“We knew she was in the best place possible, which was comforting. Her doctors and nurses treated us like family.”
–Dianne, Isabella’s Mom
“Cancer changed my life drastically, but overall it made me stronger,” says 17-year-old Isabella Medeiros. As a high school freshman, Isabella went from being a typical teen to a leukemia patient. Now, as a survivor, she’s taken on yet another role: fundraiser. “I want to advocate for more funding,” Isabella says. “If there was more money to fight pediatric cancer, there could be better technology and more research, and more hope to find cures.”
Her battle started with a large bruise that mysteriously appeared on her left leg in May 2015. Soon after, she got a cut that wouldn’t stop bleeding. Then her temperature spiked, her nose started bleeding, and she coughed up blood, all in the span of a weekend. Isabella knew something was wrong.
A visit to the local hospital in Fairfield revealed that these symptoms were serious, and Isabella’s mother, Dianne, was advised to take the 15-year-old to UCSF Benioff Children’s Hospital Oakland immediately. After hours of tests, a chest X-ray, and a platelet transfusion, Isabella’s doctor revealed the diagnosis: leukemia. Additional testing revealed that Isabella had acute promyelocytic leukemia, a rare form of the disease that causes severe symptoms and requires immediate medical intervention.
“Taking all this in wasn’t easy for me,” Isabella says. “I just didn’t want to die.”

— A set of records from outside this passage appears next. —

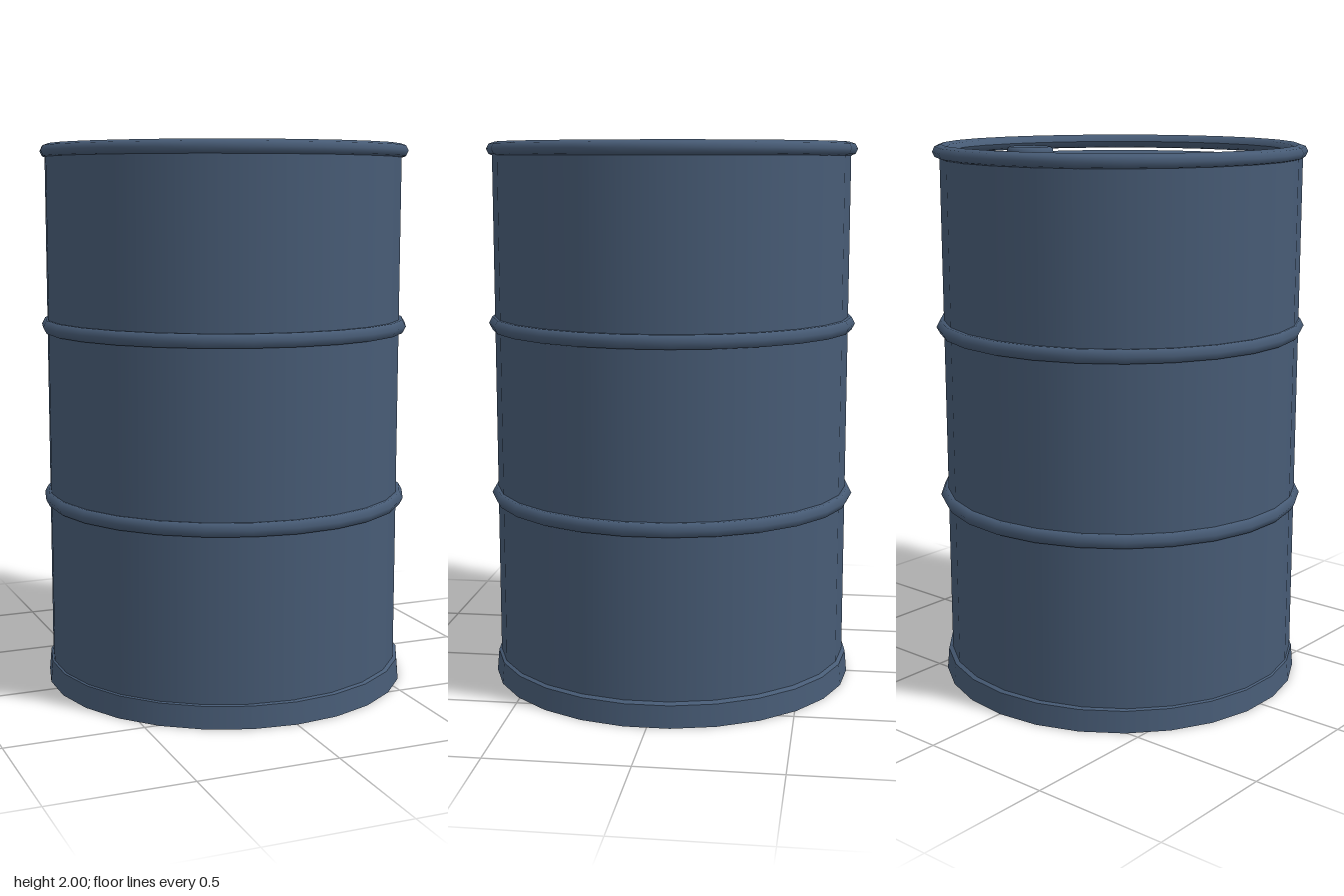
import * as THREE from 'three';

export function createModel() {
  const drum = new THREE.Group();
  drum.name = 'drum';
  const paint = new THREE.MeshStandardMaterial({ color: 0x475b75 });
  paint.name = 'blue steel paint';
  const SIDES = 26;

  const add = (name, geometry, x = 0, y = 0, z = 0, parent = drum) => {
    const mesh = new THREE.Mesh(geometry, paint);
    mesh.name = name;
    mesh.position.set(x, y, z);
    parent.add(mesh);
    return mesh;
  };

  // Horizontal ring with a rounded cross-section of half-width w and half-height h
  const ring = (radius, w, h, steps, sides) => {
    const profile = [];
    for (let i = 0; i <= steps; i++) {
      const a = (i / steps) * Math.PI * 2;
      profile.push(new THREE.Vector2(radius - Math.cos(a) * w, -Math.sin(a) * h));
    }
    return new THREE.LatheGeometry(profile, sides);
  };

  // Horizontal disc facing up or down, its corners in line with the rings
  const disc = (radius, sides, up = true) =>
    new THREE.CircleGeometry(radius, sides, -Math.PI / 2).rotateX(up ? -Math.PI / 2 : Math.PI / 2);

  // Side wall, top lid and base plate
  add('body', new THREE.CylinderGeometry(0.657, 0.657, 1.9, SIDES, 1, true), -0.004, 1.01, 0.002);
  add('lid', disc(0.65, SIDES), 0, 1.938);
  add('base', disc(0.66, SIDES, false), 0, 0.012);

  // Rolled top rim and the two rolling hoops
  add('topRim', ring(0.648, 0.031, 0.026, 8, SIDES), 0, 1.974);
  for (const [name, y] of [['lowerHoop', 0.7], ['upperHoop', 1.34]]) {
    add(name, ring(0.655, 0.026, 0.028, 6, SIDES), 0, y);
  }

  // Bottom skirt, slightly flared, with separate creased faces
  const skirt = [[0.65, 0.015, 0.65, 0], [0.65, 0, 0.675, 0], [0.675, 0, 0.668, 0.08],
    [0.668, 0.08, 0.65, 0.09]];
  const skirtGroup = new THREE.Group();
  skirtGroup.name = 'bottomSkirt';
  drum.add(skirtGroup);
  skirt.forEach(([r0, y0, r1, y1], i) => add(`skirtFace${i + 1}`,
    new THREE.LatheGeometry([new THREE.Vector2(r0, y0), new THREE.Vector2(r1, y1)], SIDES),
    0, 0, 0, skirtGroup));

  // Filler opening: collar, recessed plug and a small pouring lip
  const filler = new THREE.Group();
  filler.name = 'filler';
  filler.position.set(0.45, 1.94, 0);
  drum.add(filler);
  add('fillerCollar', ring(0.079, 0.014, 0.024, 8, 12), 0, 0.008, 0, filler);
  add('fillerPlug', disc(0.075, 12), 0, 0.006, 0, filler);
  add('fillerLip', new THREE.ConeGeometry(0.012, 0.022, 4).rotateZ(-Math.PI / 2), 0.09, 0.012, 0, filler);

  return drum;
}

As the first step in her cancer fight, Isabella was treated at our Oakland campus for a month, receiving chemotherapy and battling complications like fluid in her lungs, pneumonia, blood clots, and an infection.
“We knew she was in the best place possible, which was comforting,” says Dianne. “Her doctors and nurses treated us like family. That made it much easier to go through this, since we had to spend so much time away from home.”
After getting discharged, Isabella’s fight wasn’t over. For eight months, she had to return to a clinic every weekday for chemotherapy infusions. Fittingly, she had her last treatment on December 31, starting the new year with a clean slate.
“Watching the last bit of the chemo go into the IV was amazing,” Isabella says. “A whole chapter of my life ended so I could start a new one.”
Back at school, Isabella delivered a passionate speech on pediatric cancer funding, and she plans to lead a campaign among her fellow students to raise awareness. This goal is shared by her whole family: Her brothers wore gold shoelaces last September to highlight pediatric cancer; her father, Mike, has started donating platelets; and her older sister has registered as a bone marrow donor.
“Working toward something positive gives us a way to move forward,” Dianne says.
Isabella’s experience has also influenced her goals for the future. She’s considering becoming an oncology nurse so she can help kids facing the same struggle she did.
“When I first got diagnosed, I felt like maybe I deserved leukemia. And it was hurtful that people treated me differently for not losing my hair—although I looked fine, I wasn’t,” she says. “But when I beat cancer, I thought, ‘Who would have known that I could do such a big thing?’ Now I try to live every day to the fullest.”